WHAT YOU HAVE TO DO :: Your response should be every line from the entries that includes the string "remove".

Plain-text document sources
* * * * * * *
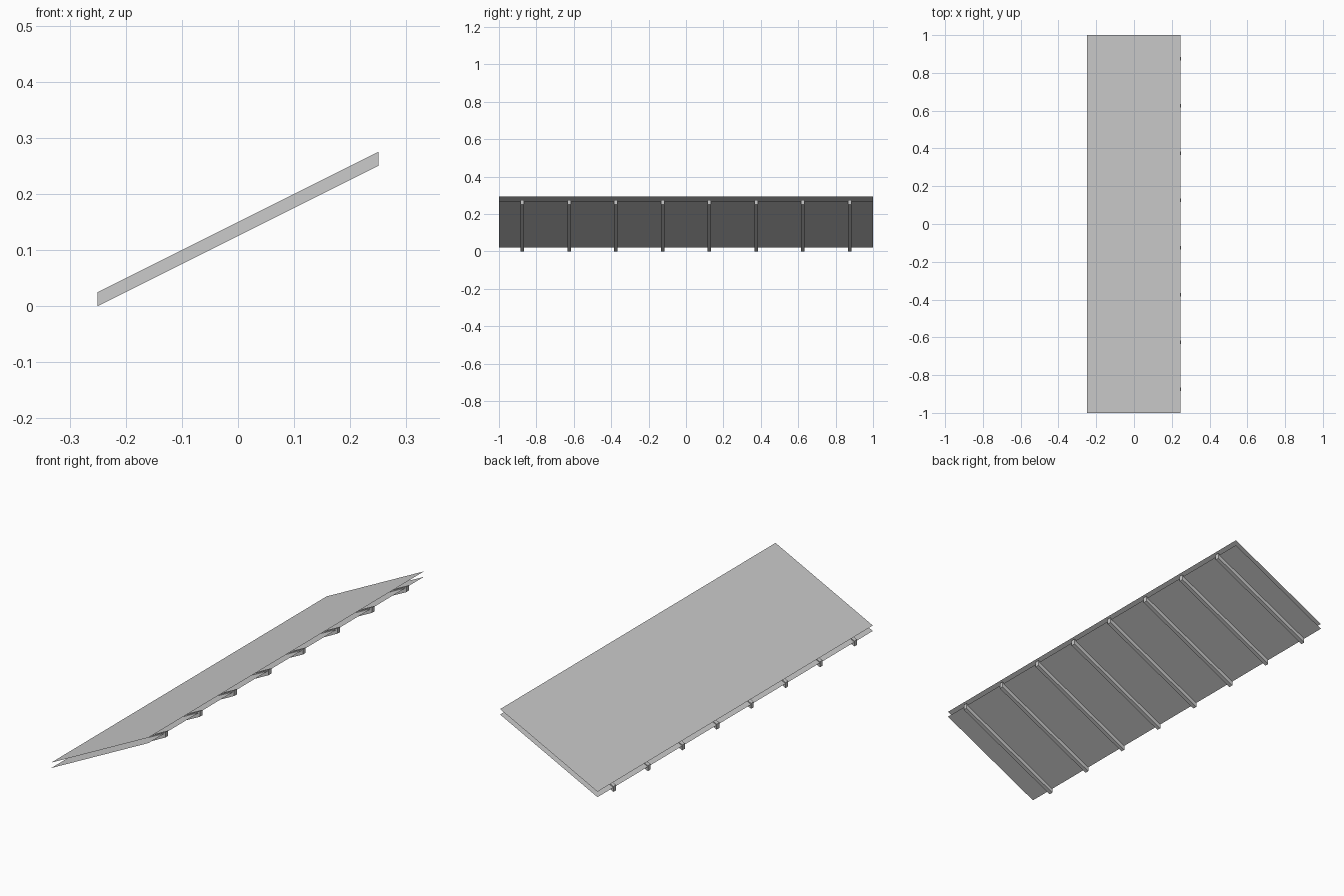
import bpy
import bmesh

cube = bpy.data.objects.get("Cube")
if cube:
    bpy.data.objects.remove(cube, do_unlink=True)

grey = bpy.data.materials.new("light_grey")
grey.use_nodes = True
colour = (0.6, 0.6, 0.6, 1)
grey.diffuse_color = colour
grey.node_tree.nodes["Principled BSDF"].inputs["Base Color"].default_value = colour

SLOPE = 0.5
HALF_WIDTH = 0.25


def extrude_profile(name, profile, y_start, y_end, closed):
    """Sweep an x-z profile along y; a closed profile gets end caps."""
    bm = bmesh.new()
    front = [bm.verts.new((x, y_start, z)) for x, z in profile]
    back = [bm.verts.new((x, y_end, z)) for x, z in profile]
    n = len(profile)
    for i in range(n if closed else n - 1):
        j = (i + 1) % n
        bm.faces.new((front[i], front[j], back[j], back[i]))
    if closed:
        bm.faces.new(front[::-1])
        bm.faces.new(back)
        bmesh.ops.recalc_face_normals(bm, faces=bm.faces)
    mesh = bpy.data.meshes.new(name)
    bm.to_mesh(mesh)
    bm.free()
    mesh.materials.append(grey)
    obj = bpy.data.objects.new(name, mesh)
    bpy.context.collection.objects.link(obj)
    return obj


# Two thin sloping roof sheets with open edges
sheet_run = 0.495
for name, z in (("lower_sheet", 0.02), ("upper_sheet", 0.045)):
    line = [(-HALF_WIDTH, z), (-HALF_WIDTH + sheet_run, z + sheet_run * SLOPE)]
    sheet = extrude_profile(name, line, -1, 1, False)
    if name == "lower_sheet":
        sheet.data.flip_normals()

# Evenly spaced rafters with plumb-cut ends
depth, thickness, count = 0.025, 0.019, 8
rise = 2 * HALF_WIDTH * SLOPE
section = [(-HALF_WIDTH, 0), (HALF_WIDTH, rise),
           (HALF_WIDTH, rise + depth), (-HALF_WIDTH, depth)]
for i in range(count):
    y = -1 + (i + 0.5) * 2 / count
    extrude_profile(f"rafter_{i + 1}", section, y - thickness / 2, y + thickness / 2, True)
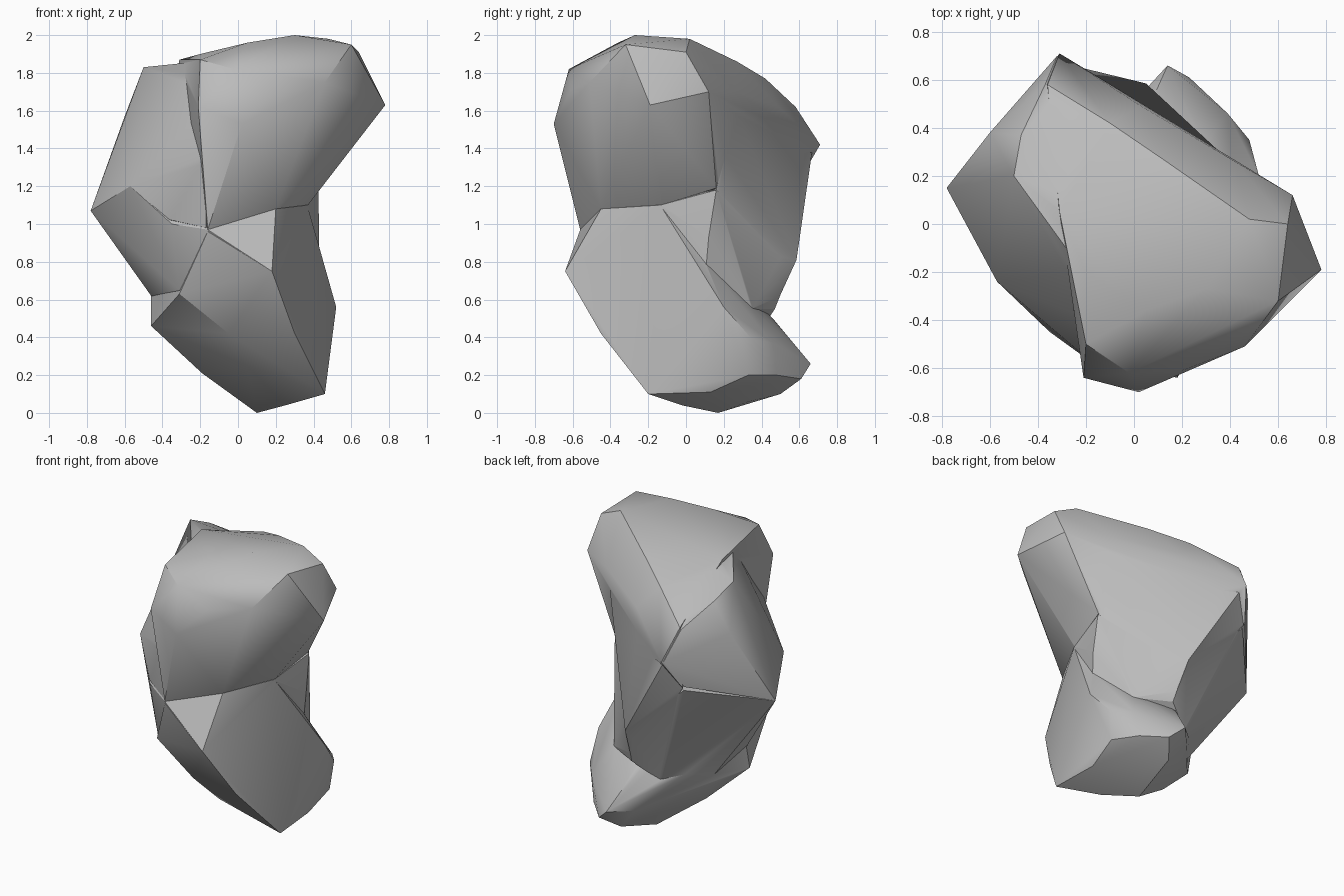
import bpy, bmesh, math

if "Cube" in bpy.data.objects:
    bpy.data.objects.remove(bpy.data.objects["Cube"], do_unlink=True)

# Stone material
stone = bpy.data.materials.new("grey stone")
stone.use_nodes = True
colour = (0.5, 0.5, 0.5, 1)
stone.diffuse_color = colour
stone.node_tree.nodes["Principled BSDF"].inputs["Base Color"].default_value = colour


def boulder(name, corners):
    """Faceted lump: the convex hull of a few corner points."""
    bm = bmesh.new()
    for c in corners:
        bm.verts.new(c)
    res = bmesh.ops.convex_hull(bm, input=bm.verts[:])
    junk = {v for v in res["geom_interior"] + res["geom_unused"]
            if isinstance(v, bmesh.types.BMVert)}
    bmesh.ops.delete(bm, geom=list(junk), context='VERTS')
    bmesh.ops.recalc_face_normals(bm, faces=bm.faces[:])
    me = bpy.data.meshes.new(name)
    bm.to_mesh(me)
    bm.free()
    me.materials.append(stone)
    ob = bpy.data.objects.new(name, me)
    bpy.context.collection.objects.link(ob)
    return ob


# Overhanging head, reaching down to the ledge
head = boulder("rock", [
    (.30, -.27, 2.0), (.05, -.36, 1.96), (.60, -.32, 1.95), (.48, .02, 1.98),
    (.64, 0, 1.91), (.66, .12, 1.70), (.78, -.19, 1.63), (.46, -.51, 1.75),
    (.20, -.61, 1.71), (.02, -.70, 1.53), (-.02, -.62, 1.82), (-.20, -.50, 1.87),
    (-.21, -.64, 1.62), (-.16, -.59, 1.35), (-.20, -.20, 1.90), (-.31, .05, 1.87),
    (-.36, .58, 1.62), (-.31, .71, 1.42), (.12, .27, 1.86), (-.10, .42, 1.77),
    (.03, .49, 1.62), (.42, .26, 1.70), (-.39, .60, 1.23), (.42, .16, 1.19),
    (.37, -.13, 1.10), (.20, -.45, 1.08), (-.16, -.56, .97)])

# Side shoulder beside the head, running down to the side corner
shoulder = boulder("shoulder", [
    (-.50, .20, 1.83), (-.47, .37, 1.75), (-.37, .58, 1.61), (-.32, .70, 1.42),
    (-.60, .38, 1.57), (-.66, .30, 1.32), (-.57, -.24, 1.20), (-.30, .05, 1.85),
    (-.21, -.20, 1.86), (-.40, .59, 1.23), (-.17, -.58, 1.36), (0, .24, 1.78),
    (.05, .05, 1.2), (-.78, .15, 1.07), (-.35, -.45, 1.02), (-.17, -.55, .98)])

# Rear wall joining head and body
rear_wall = boulder("rear_wall", [
    (-.30, .67, 1.40), (.01, .48, 1.60), (.40, .26, 1.62), (-.39, .59, 1.22),
    (.05, .585, .81), (.42, .16, 1.18), (.42, .12, .90), (0, .57, .97),
    (-.15, .49, .90), (0, 0, 1.2), (.08, .47, .56)])

# Middle body
body = boulder("middle_body", [
    (-.16, -.56, .97), (.20, -.45, 1.08), (.37, -.135, 1.10), (.425, .16, 1.18),
    (.18, -.64, .75), (-.78, .15, 1.07), (-.39, .58, 1.20), (-.57, -.24, 1.20),
    (-.35, -.45, 1.0), (.05, .57, .80), (.43, .12, .93), (.42, .10, .70),
    (-.57, .10, .83), (-.31, -.42, .65), (-.46, 0, .62), (-.30, .15, .42),
    (-.08, .39, .43), (.08, .47, .55), (.30, .35, .55)])

# Narrow foot with the rear nub
foot = boulder("foot", [
    (.18, -.64, .75), (.20, -.45, 1.07), (.37, -.13, 1.09), (-.16, -.56, .96),
    (.30, -.45, .42), (.46, -.20, .10), (.25, -.02, .04), (.10, .17, 0),
    (.20, .33, .06), (.44, .13, .11), (.46, .33, .20), (.36, .48, .20),
    (-.19, .05, .21), (-.30, .15, .37), (-.46, -.03, .46), (-.46, .01, .63),
    (-.31, -.43, .63), (-.05, -.41, .42), (.05, -.27, .25), (.52, .20, .56),
    (.42, .10, .80), (.48, .35, .39), (.39, .46, .37), (.14, .66, .26),
    (.23, .61, .18), (.14, .50, .10), (.05, .46, .50), (-.08, .40, .43),
    (.02, .53, .25)])

# Fuse the lumps into one rock
bpy.context.view_layer.objects.active = head
head.select_set(True)
for part in (shoulder, rear_wall, body, foot):
    mod = head.modifiers.new("fuse", 'BOOLEAN')
    mod.operation = 'UNION'
    mod.solver = 'EXACT'
    mod.object = part
    bpy.ops.object.modifier_apply(modifier=mod.name)
    bpy.data.objects.remove(part, do_unlink=True)
bpy.ops.object.shade_smooth_by_angle(angle=math.radians(30))
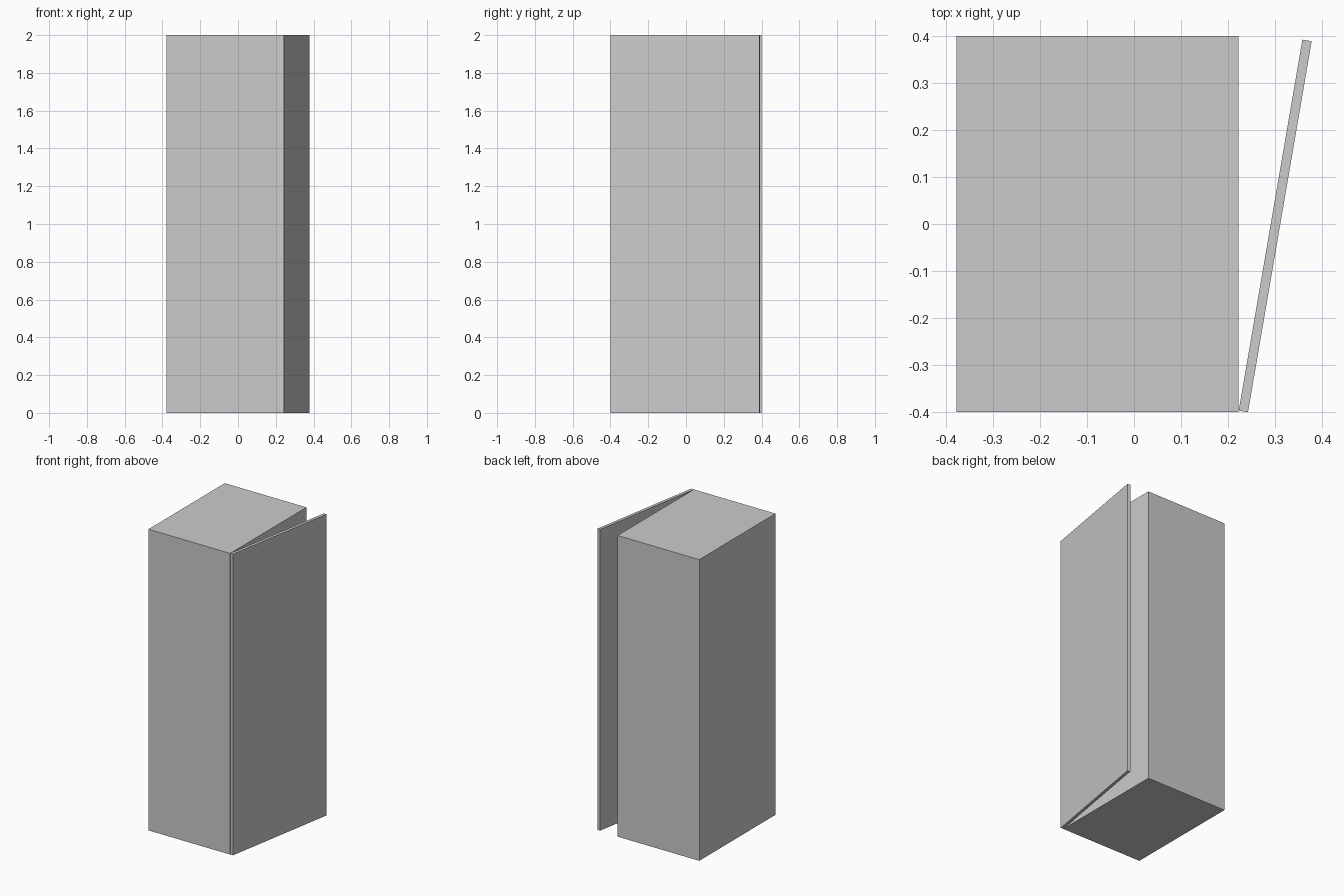
import bpy
import bmesh
from mathutils import Matrix, Vector

if "Cube" in bpy.data.objects:
    bpy.data.objects.remove(bpy.data.objects["Cube"])


def box(name, low, high):
    """Axis-aligned box between two corners, origin at world zero."""
    low, high = Vector(low), Vector(high)
    bm = bmesh.new()
    bmesh.ops.create_cube(bm, size=1)
    bmesh.ops.scale(bm, vec=high - low, verts=bm.verts)
    bmesh.ops.translate(bm, vec=(low + high) / 2, verts=bm.verts)
    mesh = bpy.data.meshes.new(name)
    bm.to_mesh(mesh)
    bm.free()
    obj = bpy.data.objects.new(name, mesh)
    bpy.context.collection.objects.link(obj)
    return obj


# Closed cabinet body
box("cabinet_body", (-0.3775, -0.4, 0), (0.2225, 0.4, 2))

# Thin side door, hinged at the front corner and swung slightly open
door = box("side_door", (0, 0, 0), (0.02, 0.8, 2))
door.data.transform(Matrix.Rotation(-0.17, 4, 'Z'))
door.location = (0.2226, -0.3966, 0)
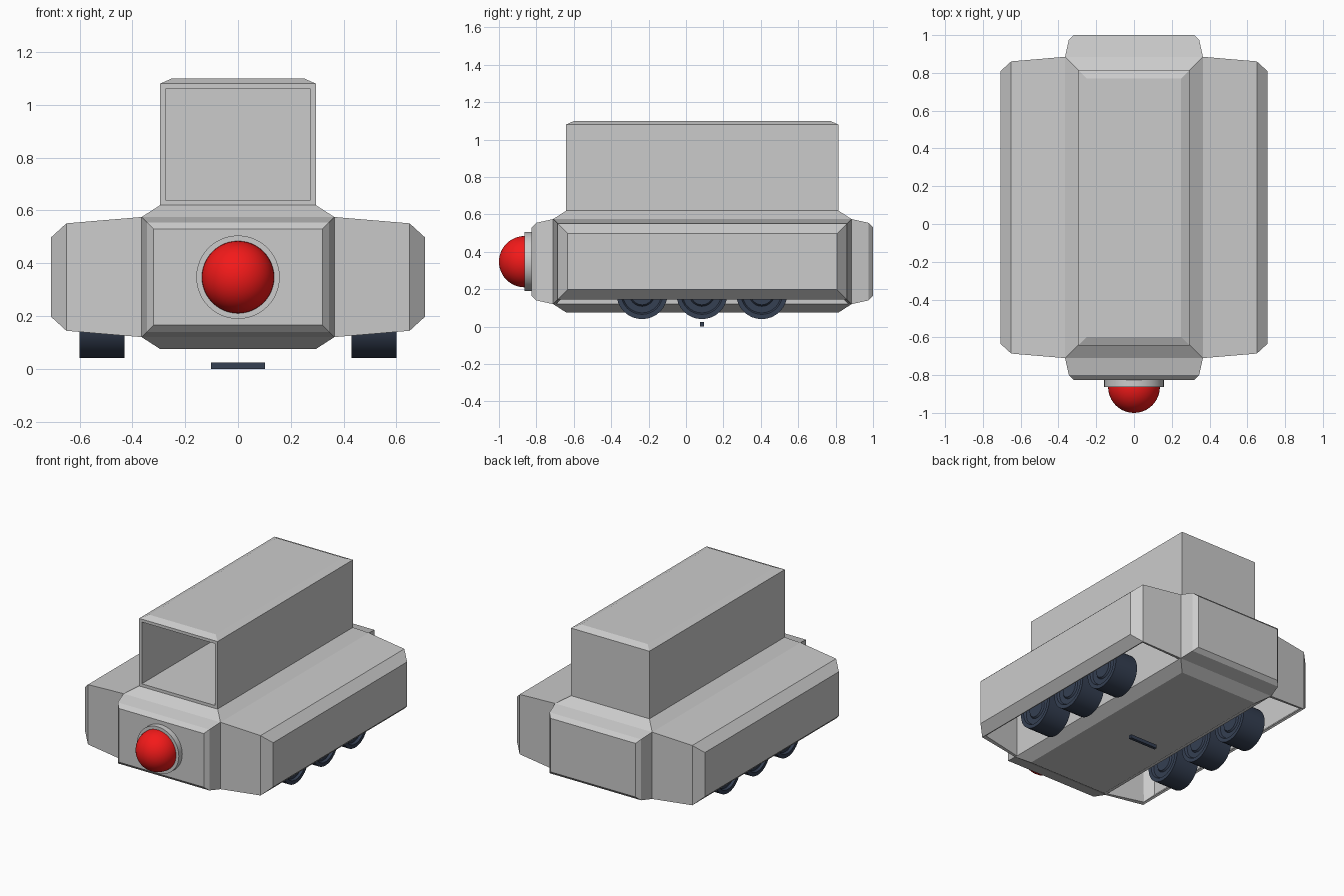
import bpy, bmesh, math
from mathutils import Matrix, Vector

if "Cube" in bpy.data.objects:
    bpy.data.objects.remove(bpy.data.objects["Cube"])


def material(name, color):
    m = bpy.data.materials.new(name)
    m.diffuse_color = (*color, 1)
    m.use_nodes = True
    m.node_tree.nodes["Principled BSDF"].inputs["Base Color"].default_value = m.diffuse_color
    return m


RED = material("red", (0.9, 0.01, 0.01))
NAVY = material("navy", (0.035, 0.05, 0.085))


def finish(bm, name, mat=None, smooth=False, mirror=False, shell=0):
    mesh = bpy.data.meshes.new(name)
    bm.to_mesh(mesh)
    bm.free()
    obj = bpy.data.objects.new(name, mesh)
    bpy.context.collection.objects.link(obj)
    if mat:
        mesh.materials.append(mat)
    if smooth:
        bpy.ops.object.select_all(action='DESELECT')
        obj.select_set(True)
        bpy.context.view_layer.objects.active = obj
        bpy.ops.object.shade_smooth_by_angle(angle=math.radians(35))
    if shell:
        mod = obj.modifiers.new("shell", 'SOLIDIFY')
        mod.thickness = shell
        mod.offset = -1
        mod.use_even_offset = True
    if mirror:
        mod = obj.modifiers.new("mirror", 'MIRROR')
        mod.use_mirror_merge = False
    return obj


def box(lo, hi):
    lo, hi = Vector(lo), Vector(hi)
    bm = bmesh.new()
    bmesh.ops.create_cube(bm, size=1, matrix=Matrix.Translation((lo + hi) / 2)
                          @ Matrix.Diagonal((*(hi - lo), 1)))
    return bm


def face_towards(bm, direction):
    bm.normal_update()
    d = Vector(direction)
    faces = [f for f in bm.faces if f.normal.dot(d) > 0.99]
    return max(faces, key=lambda f: f.calc_center_median().dot(d))


def step(bm, direction, *steps):
    # Each step insets the outermost face and moves it along its normal
    face = face_towards(bm, direction)
    for inset, depth in steps:
        bm.normal_update()
        bmesh.ops.inset_individual(bm, faces=[face], thickness=inset,
                                   depth=depth, use_even_offset=True)


# Central hull with bevelled roof, belly, nose and tail
bm = box((-0.365, -0.71, 0.12), (0.365, 0.885, 0.575))
for z in (1, -1):
    step(bm, (0, 0, z), (0.07, 0.045))
for y in (1, -1):
    step(bm, (0, y, 0), (0.02, 0.09), (0.025, 0.025))
finish(bm, "hull")

# Upper box with an open front
bm = box((-0.295, -0.642, 0.62), (0.295, 0.815, 1.08))
step(bm, (0, -1, 0), (0.02, 0.0))
front = face_towards(bm, (0, -1, 0))
front = min((f for f in bm.faces if f.normal.y < -0.99 and len(f.verts) == 4),
            key=lambda f: (f.calc_center_median() - Vector((0, -0.642, 0.85))).length)
ext = bmesh.ops.extrude_discrete_faces(bm, faces=[front])
bmesh.ops.translate(bm, verts=ext["faces"][0].verts, vec=(0, 1.437, 0))
step(bm, (0, 0, 1), (0.045, 0.02))
finish(bm, "upper_box")

# Hollow side pods, open underneath
bm = bmesh.new()
bm.faces.new([bm.verts.new((0.365, y, z)) for y, z in
              ((-0.71, 0.12), (0.885, 0.12), (0.885, 0.575), (-0.71, 0.575))])
step(bm, (1, 0, 0), (0.024, 0.285), (0.053, 0.058))
bm.normal_update()
bmesh.ops.delete(bm, geom=[f for f in bm.faces if f.normal.z < -0.9],
                 context='FACES_ONLY')
finish(bm, "side_pods", mirror=True, shell=0.018)

# Wheels, three per side, with stepped hubs
for i, y in enumerate((-0.235, 0.085, 0.405)):
    bm = bmesh.new()
    bmesh.ops.create_cone(bm, cap_ends=True, segments=32, radius1=0.137,
                          radius2=0.137, depth=0.17,
                          matrix=Matrix.Translation((0.515, y, 0.177))
                          @ Matrix.Rotation(math.pi / 2, 4, 'Y'))
    for x in (1, -1):
        step(bm, (x, 0, 0), (0.025, 0), (0.008, -0.015), (0.035, 0), (0.008, 0.01))
    finish(bm, f"wheel_pair_{i + 1}", NAVY, smooth=True, mirror=True)

# Small bar under the belly
finish(box((-0.102, 0.075, 0.0), (0.102, 0.095, 0.024)), "belly_bar", NAVY)

# Lamp collar and red dome on the nose
bm = bmesh.new()
bmesh.ops.create_cone(bm, cap_ends=True, segments=48, radius1=0.158,
                      radius2=0.158, depth=0.045,
                      matrix=Matrix.Translation((0, -0.84, 0.347))
                      @ Matrix.Rotation(math.pi / 2, 4, 'X'))
finish(bm, "lamp_collar", smooth=True)
bm = bmesh.new()
bmesh.ops.create_uvsphere(bm, u_segments=48, v_segments=24, radius=0.137,
                          matrix=Matrix.Translation((0, -0.863, 0.347))
                          @ Matrix.Rotation(math.pi / 2, 4, 'X'))
finish(bm, "lamp_dome", RED, smooth=True)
* * * * * * *
TASK OUTPUT ::
    bpy.data.objects.remove(cube, do_unlink=True)
    bpy.data.objects.remove(bpy.data.objects["Cube"], do_unlink=True)
    bpy.data.objects.remove(part, do_unlink=True)
    bpy.data.objects.remove(bpy.data.objects["Cube"])
    bpy.data.objects.remove(bpy.data.objects["Cube"])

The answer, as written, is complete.